Cultural Centre of European Space Technologies (KSEVT)
|Kulturno središče evropskih vesoljskih tehnologij (KSEVT)|
|Na vasi 18, SI-3205 Vitanje|
|Miha Turšič, Director|
|Phone||386 (0) 41 793 476|
|Blaž Šef, Public Relations|
|Dragan Živadinov, Board President|
- 9 December 2013
programme , , and from the Cultural Centre of European Space Technologies (KSEVT) at the Think Space Symposium in ,
- 29 June to 2 July 2013
The gallery performance, exhibition and video installation Via MSU Zagreb - No One Should Have Seen This produced by Via Negativa, the solo performance Drop Dead by , and a trip to the Cultural Centre of European Space Technologies (KSEVT) accompanied by as a part of Eurokaz Festival at in , programme
- 19 January to 18 May 2013
Free Enterprise: The Art of Citizen Space Exploration, a joint exhibition also featuring Slovene artists and organisations: Cultural Centre of European Space Technologies (KSEVT), Trieste Constructivist Cabinet, Noordung Cosmokinetic Cabinet, Projekt Atol Institute, and curated by at , in , programme ,
The Cultural Centre of European Space Technologies (KSEVT) opened in Vitanje in September 2012 to complement the Herman Potočnik Noordung Memorial Centre. The building design is the work of four architectural bureaus which established the Architectural Union for Vitanje (AZZV): Bevk Perović Arhitekti, Dekleva Gregorič Arhitekti, Ofis Arhitekti, and SADAR + VUGA Architects. KSEVT's programme is based on the concept of the culturisation of outer space, introduced by , , and within the Delak Institute.
Described as "a living room of Vitanje inhabitants and a space for the synthesis of art and science focused on the post-gravity art" by its inceptors, KSEVT promises an interaction between the local, the regional, and the planetary.
The Integrated Revitalisation of the Vitanje House of Culture into KSEVT project received funds in 2009 through the Development Investing in Public Cultural Infrastructure programme, run by the Ministry of Culture. The fascinating building of 2500 m² replaced the old cultural centre and is inspired byplan for the first geostationary space station from 1928. It is situated in the hilly landscape between the neoclassicist Church of the Mother of God, the Gothic Church of St Peter, and the former Bishop's Mansion.

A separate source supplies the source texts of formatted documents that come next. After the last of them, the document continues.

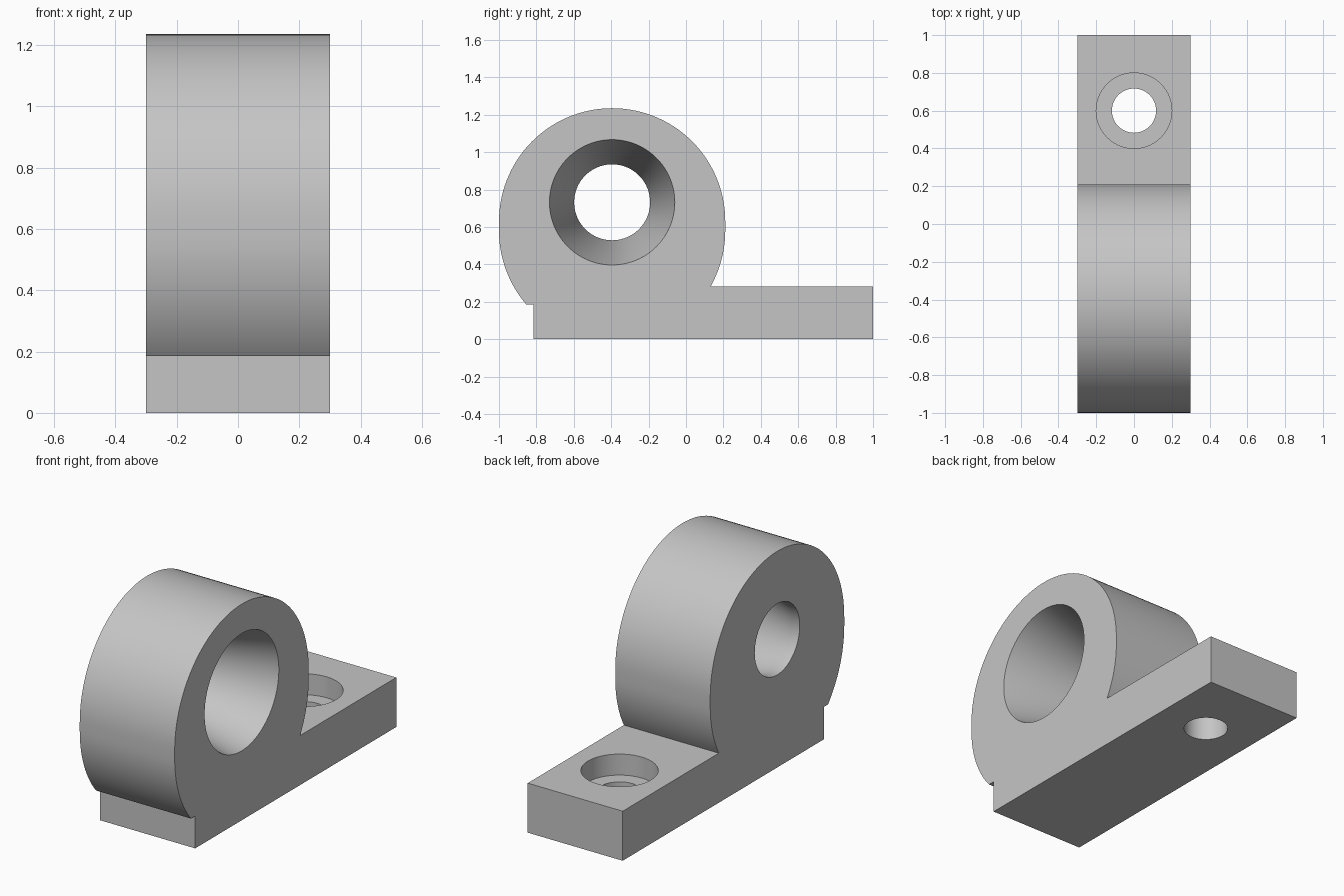
import bpy, bmesh
from math import asin, cos, sin, pi
from mathutils import Matrix

if "Cube" in bpy.data.objects:
    bpy.data.objects.remove(bpy.data.objects["Cube"], do_unlink=True)

HALF_WIDTH = 0.3
BASE_FRONT, BASE_TOP, LEDGE = -0.815, 0.283, 0.185
EYE_Y, EYE_RADIUS = -0.395, 0.605
LOW_Z, HIGH_Z = 0.58, 0.63      # arc centres of the slightly tall eye
BORE_Z = 0.732
SEGMENTS = 96

grey = bpy.data.materials.new("plain grey")
grey.use_nodes = True
colour = (0.56, 0.56, 0.56, 1)
grey.diffuse_color = colour
grey.node_tree.nodes["Principled BSDF"].inputs["Base Color"].default_value = colour


def make_object(name, bm):
    bmesh.ops.recalc_face_normals(bm, faces=bm.faces)
    mesh = bpy.data.meshes.new(name)
    bm.to_mesh(mesh)
    bm.free()
    mesh.materials.append(grey)
    obj = bpy.data.objects.new(name, mesh)
    bpy.context.collection.objects.link(obj)
    return obj


def arc(start, end, centre_z, steps):
    angles = [start + (end - start) * i / steps for i in range(steps + 1)]
    return [(EYE_Y + EYE_RADIUS * cos(a), centre_z + EYE_RADIUS * sin(a)) for a in angles]


def turned_cutter(name, profile, matrix):
    """Solid of revolution from (radius, height) pairs along local z."""
    bm = bmesh.new()
    rings = [[bm.verts.new((r * cos(2 * pi * i / SEGMENTS), r * sin(2 * pi * i / SEGMENTS), h))
              for i in range(SEGMENTS)] for r, h in profile]
    for low, high in zip(rings, rings[1:]):
        for i in range(SEGMENTS):
            j = (i + 1) % SEGMENTS
            bm.faces.new((low[i], low[j], high[j], high[i]))
    bm.faces.new(rings[0][::-1])
    bm.faces.new(rings[-1])
    bm.transform(matrix)
    cutter = make_object(name, bm)
    cutter.hide_render = True
    return cutter


# Bracket body: foot and round eye in one side profile, extruded across x
right_end = asin((BASE_TOP - LOW_Z) / EYE_RADIUS)
left_end = pi - asin((LEDGE - LOW_Z) / EYE_RADIUS)
outline = [(BASE_FRONT, 0), (1, 0), (1, BASE_TOP)]
outline += arc(right_end, 0, LOW_Z, 10)
outline += arc(0, pi, HIGH_Z, 60)
outline += arc(pi, left_end, LOW_Z, 14)
outline.append((BASE_FRONT, LEDGE))

bm = bmesh.new()
side = bm.faces.new([bm.verts.new((-HALF_WIDTH, y, z)) for y, z in outline])
extruded = bmesh.ops.extrude_face_region(bm, geom=[side])["geom"]
bmesh.ops.translate(bm, vec=(2 * HALF_WIDTH, 0, 0),
                    verts=[v for v in extruded if isinstance(v, bmesh.types.BMVert)])
bracket = make_object("mounting_bracket", bm)

# Tapered bore: short straight lip on the -x side, opening wide towards +x
slope = (0.335 - 0.203) / 0.55
bore = turned_cutter(
    "bore_cutter",
    [(0.203, -0.4), (0.203, -0.25), (0.335 + 0.1 * slope, HALF_WIDTH + 0.1)],
    Matrix.Translation((0, EYE_Y, BORE_Z)) @ Matrix.Rotation(pi / 2, 4, "Y"))

# Counterbored bolt hole in the foot
bolt = turned_cutter(
    "bolt_hole_cutter",
    [(0.117, -0.1), (0.117, BASE_TOP - 0.12), (0.2, BASE_TOP - 0.12), (0.2, 0.4)],
    Matrix.Translation((0, 0.6, 0)))

bpy.ops.object.select_all(action="DESELECT")
bpy.context.view_layer.objects.active = bracket
bracket.select_set(True)
for cutter in (bore, bolt):
    cut = bracket.modifiers.new(cutter.name, "BOOLEAN")
    cut.operation = "DIFFERENCE"
    cut.solver = "EXACT"
    cut.object = cutter
    bpy.ops.object.modifier_apply(modifier=cut.name)
    bpy.data.objects.remove(cutter, do_unlink=True)

bpy.ops.object.shade_smooth_by_angle(angle=pi / 9)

The ground level includes the Vitanje Library and a multi-purpose circular hall with 300 seats. The first floor with research facilities is dedicated to the KSEVT programme.
The permanent exhibition Herman Potočnik Noordung: 100 Monumental Influences is based on 100 ofdrawings, used in his book The Problem of Space Travel - The Rocket Motor. The display covers Potočnik's life and time, the early rocket technologies, space architecture, usage of the Earth orbits, space wear, the Treasures of Modernity collection, and, last but not least – Slovenia in space.
The international residency programme will focus on the interdisciplinary research of the cultural context of the human interaction with space and will host artists, scientists, and philosophers.
On a regional level KSEVT generates connections between Trieste, Italy (liaising it with the Trieste Constructivist Ambient from 1927); Pula, Croatia (Potočnik's birth town); and Graz, Austria. KSEVT already cooperates with the Russian State Museum in St Petersburg and the National Air and Space Museum in Washington D.C..
In 2011 the Centre prepared the Memorandum on the Culturalisation of Outer Space that the Slovene President Noordung Cosmokinetic Cabinet.presented to the Russian President Dmitry Medvedev as a new dimension of cooperation between Slovenia and Russia. The document foresees the first (professional) artist spaceflight, presumably in the person of the Slovene primaballerina who has also collaborated with in the
- Herman Potočnik Noordung Memorial Centre Vitanje
- Delak Institute
- Slovenske Konjice Public Library
- Noordung Cosmokinetic Cabinet
- Herman Potočnik Noordung on Wikipedia
- Dušan Petrač who worked at NASA's Jet Propulsion Laboratory, presents KSEVT
- The KSEVT architecture in progress on Archdaily